BEGIN Data to examine

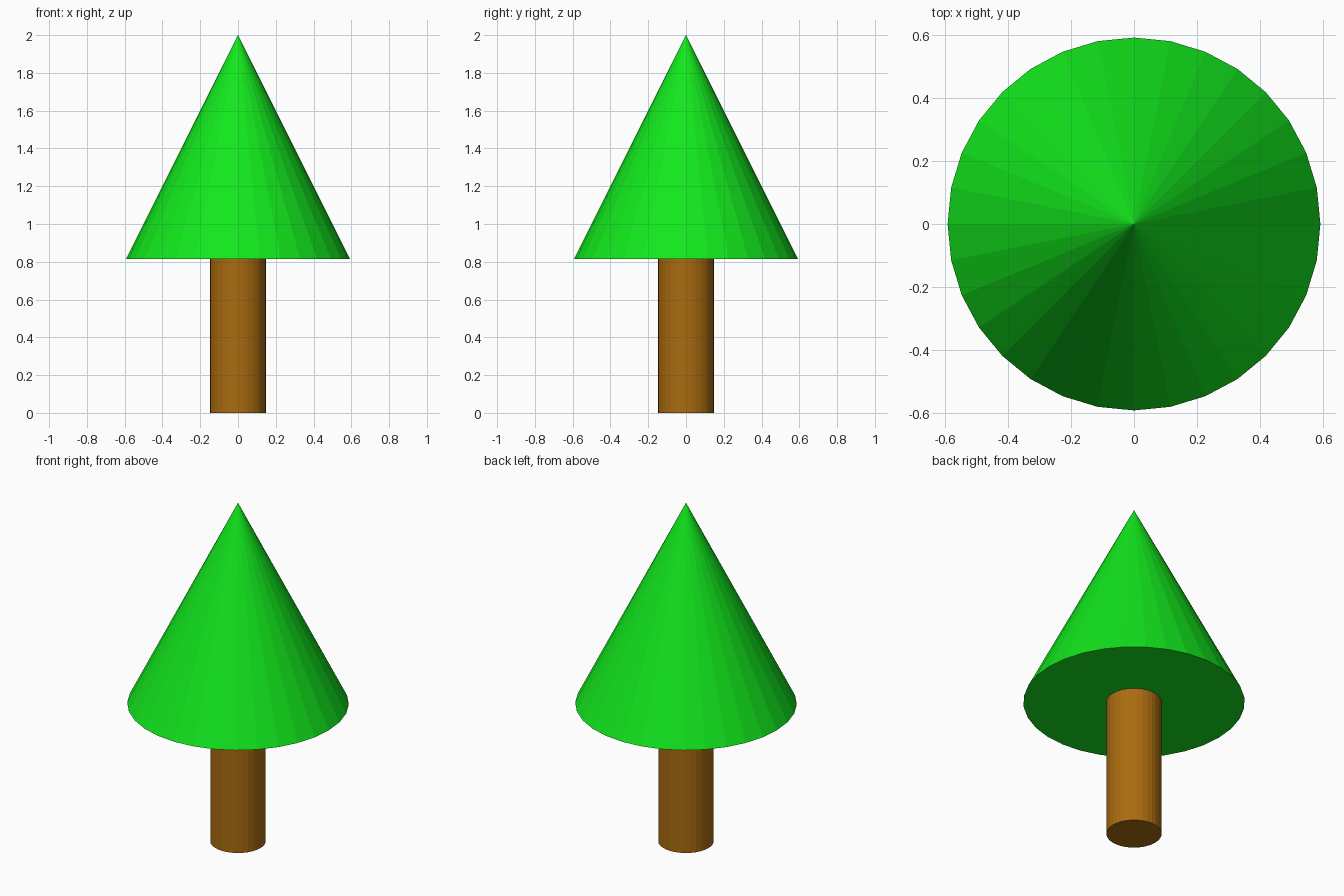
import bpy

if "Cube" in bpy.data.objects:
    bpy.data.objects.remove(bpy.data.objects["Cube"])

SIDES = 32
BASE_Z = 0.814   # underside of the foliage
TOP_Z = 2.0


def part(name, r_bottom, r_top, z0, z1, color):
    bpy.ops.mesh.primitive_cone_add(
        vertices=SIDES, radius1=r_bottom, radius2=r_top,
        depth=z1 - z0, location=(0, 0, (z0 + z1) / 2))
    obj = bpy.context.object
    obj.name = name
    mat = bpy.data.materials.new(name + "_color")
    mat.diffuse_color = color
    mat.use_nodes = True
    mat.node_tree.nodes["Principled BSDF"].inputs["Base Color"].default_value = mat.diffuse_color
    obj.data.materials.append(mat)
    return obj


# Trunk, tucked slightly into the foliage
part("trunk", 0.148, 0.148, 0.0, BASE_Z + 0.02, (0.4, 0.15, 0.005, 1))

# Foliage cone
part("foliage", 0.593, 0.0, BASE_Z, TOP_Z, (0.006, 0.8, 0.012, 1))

END Data to examine
BEGIN Data to examine

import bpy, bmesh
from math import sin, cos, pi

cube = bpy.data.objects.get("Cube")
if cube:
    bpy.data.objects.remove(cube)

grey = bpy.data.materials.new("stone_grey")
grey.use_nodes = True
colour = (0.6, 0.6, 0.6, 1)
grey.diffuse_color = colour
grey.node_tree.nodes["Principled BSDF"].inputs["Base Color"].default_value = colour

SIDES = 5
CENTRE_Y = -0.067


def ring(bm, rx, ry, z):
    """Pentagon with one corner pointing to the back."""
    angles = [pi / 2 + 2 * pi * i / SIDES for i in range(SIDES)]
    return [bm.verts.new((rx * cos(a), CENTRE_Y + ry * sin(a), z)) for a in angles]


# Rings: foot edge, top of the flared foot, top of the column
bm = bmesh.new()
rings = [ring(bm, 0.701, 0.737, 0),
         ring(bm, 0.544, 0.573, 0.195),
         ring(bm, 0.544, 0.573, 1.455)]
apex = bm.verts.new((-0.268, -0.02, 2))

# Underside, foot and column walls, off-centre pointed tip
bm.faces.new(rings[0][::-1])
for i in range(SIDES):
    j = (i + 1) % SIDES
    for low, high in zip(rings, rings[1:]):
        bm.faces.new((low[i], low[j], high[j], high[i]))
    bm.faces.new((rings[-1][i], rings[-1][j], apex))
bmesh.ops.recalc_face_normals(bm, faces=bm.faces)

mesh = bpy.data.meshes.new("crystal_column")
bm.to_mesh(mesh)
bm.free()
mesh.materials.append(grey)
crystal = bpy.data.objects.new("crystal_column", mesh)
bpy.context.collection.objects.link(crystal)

END Data to examine
BEGIN Data to examine

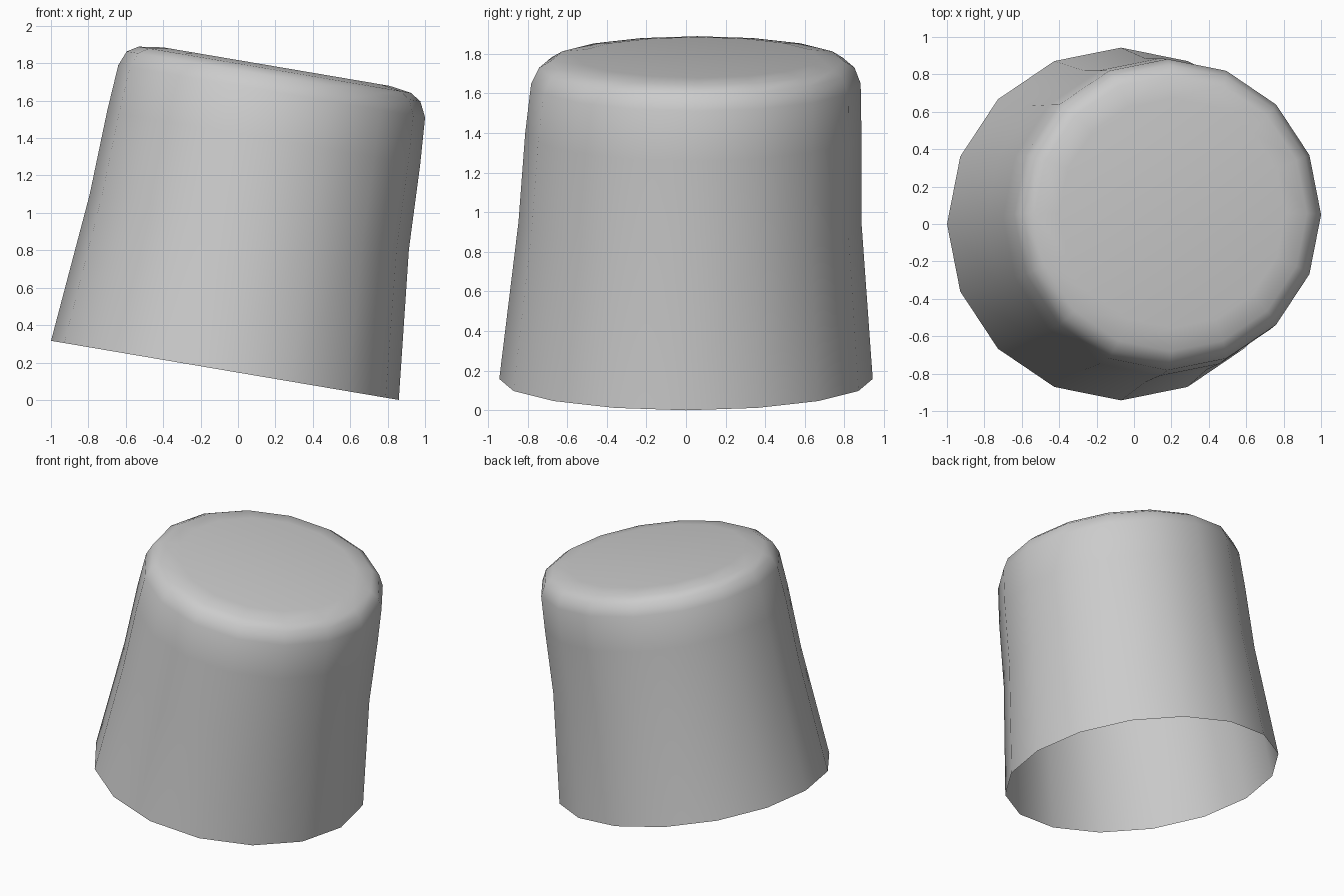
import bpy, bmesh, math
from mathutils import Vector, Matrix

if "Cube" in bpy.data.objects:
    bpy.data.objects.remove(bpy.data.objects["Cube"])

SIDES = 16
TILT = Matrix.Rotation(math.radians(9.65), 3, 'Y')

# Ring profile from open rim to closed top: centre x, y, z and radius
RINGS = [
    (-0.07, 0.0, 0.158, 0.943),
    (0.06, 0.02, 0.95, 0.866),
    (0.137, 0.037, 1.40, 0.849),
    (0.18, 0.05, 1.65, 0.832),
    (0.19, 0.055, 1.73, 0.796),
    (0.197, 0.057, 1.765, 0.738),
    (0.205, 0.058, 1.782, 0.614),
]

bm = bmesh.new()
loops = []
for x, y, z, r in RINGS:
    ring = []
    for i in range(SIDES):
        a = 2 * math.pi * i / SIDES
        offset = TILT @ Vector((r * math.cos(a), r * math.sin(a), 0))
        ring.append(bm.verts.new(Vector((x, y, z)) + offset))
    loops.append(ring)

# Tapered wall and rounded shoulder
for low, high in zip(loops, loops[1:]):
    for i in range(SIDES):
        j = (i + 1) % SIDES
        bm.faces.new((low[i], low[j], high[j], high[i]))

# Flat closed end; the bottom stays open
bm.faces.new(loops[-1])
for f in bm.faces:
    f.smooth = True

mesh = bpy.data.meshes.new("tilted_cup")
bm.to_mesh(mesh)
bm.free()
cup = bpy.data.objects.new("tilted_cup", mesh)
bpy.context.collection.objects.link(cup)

END Data to examine

Task brief:
Output the lines above exactly, but only those between the line holding "colour = (0.6, 0.6, 0.6, 1)" and the line holding "bm.faces.new((rings[-1][i], rings[-1][j], apex))", inclusive.

Written solution:
colour = (0.6, 0.6, 0.6, 1)
grey.diffuse_color = colour
grey.node_tree.nodes["Principled BSDF"].inputs["Base Color"].default_value = colour

SIDES = 5
CENTRE_Y = -0.067


def ring(bm, rx, ry, z):
    """Pentagon with one corner pointing to the back."""
    angles = [pi / 2 + 2 * pi * i / SIDES for i in range(SIDES)]
    return [bm.verts.new((rx * cos(a), CENTRE_Y + ry * sin(a), z)) for a in angles]


# Rings: foot edge, top of the flared foot, top of the column
bm = bmesh.new()
rings = [ring(bm, 0.701, 0.737, 0),
         ring(bm, 0.544, 0.573, 0.195),
         ring(bm, 0.544, 0.573, 1.455)]
apex = bm.verts.new((-0.268, -0.02, 2))

# Underside, foot and column walls, off-centre pointed tip
bm.faces.new(rings[0][::-1])
for i in range(SIDES):
    j = (i + 1) % SIDES
    for low, high in zip(rings, rings[1:]):
        bm.faces.new((low[i], low[j], high[j], high[i]))
    bm.faces.new((rings[-1][i], rings[-1][j], apex))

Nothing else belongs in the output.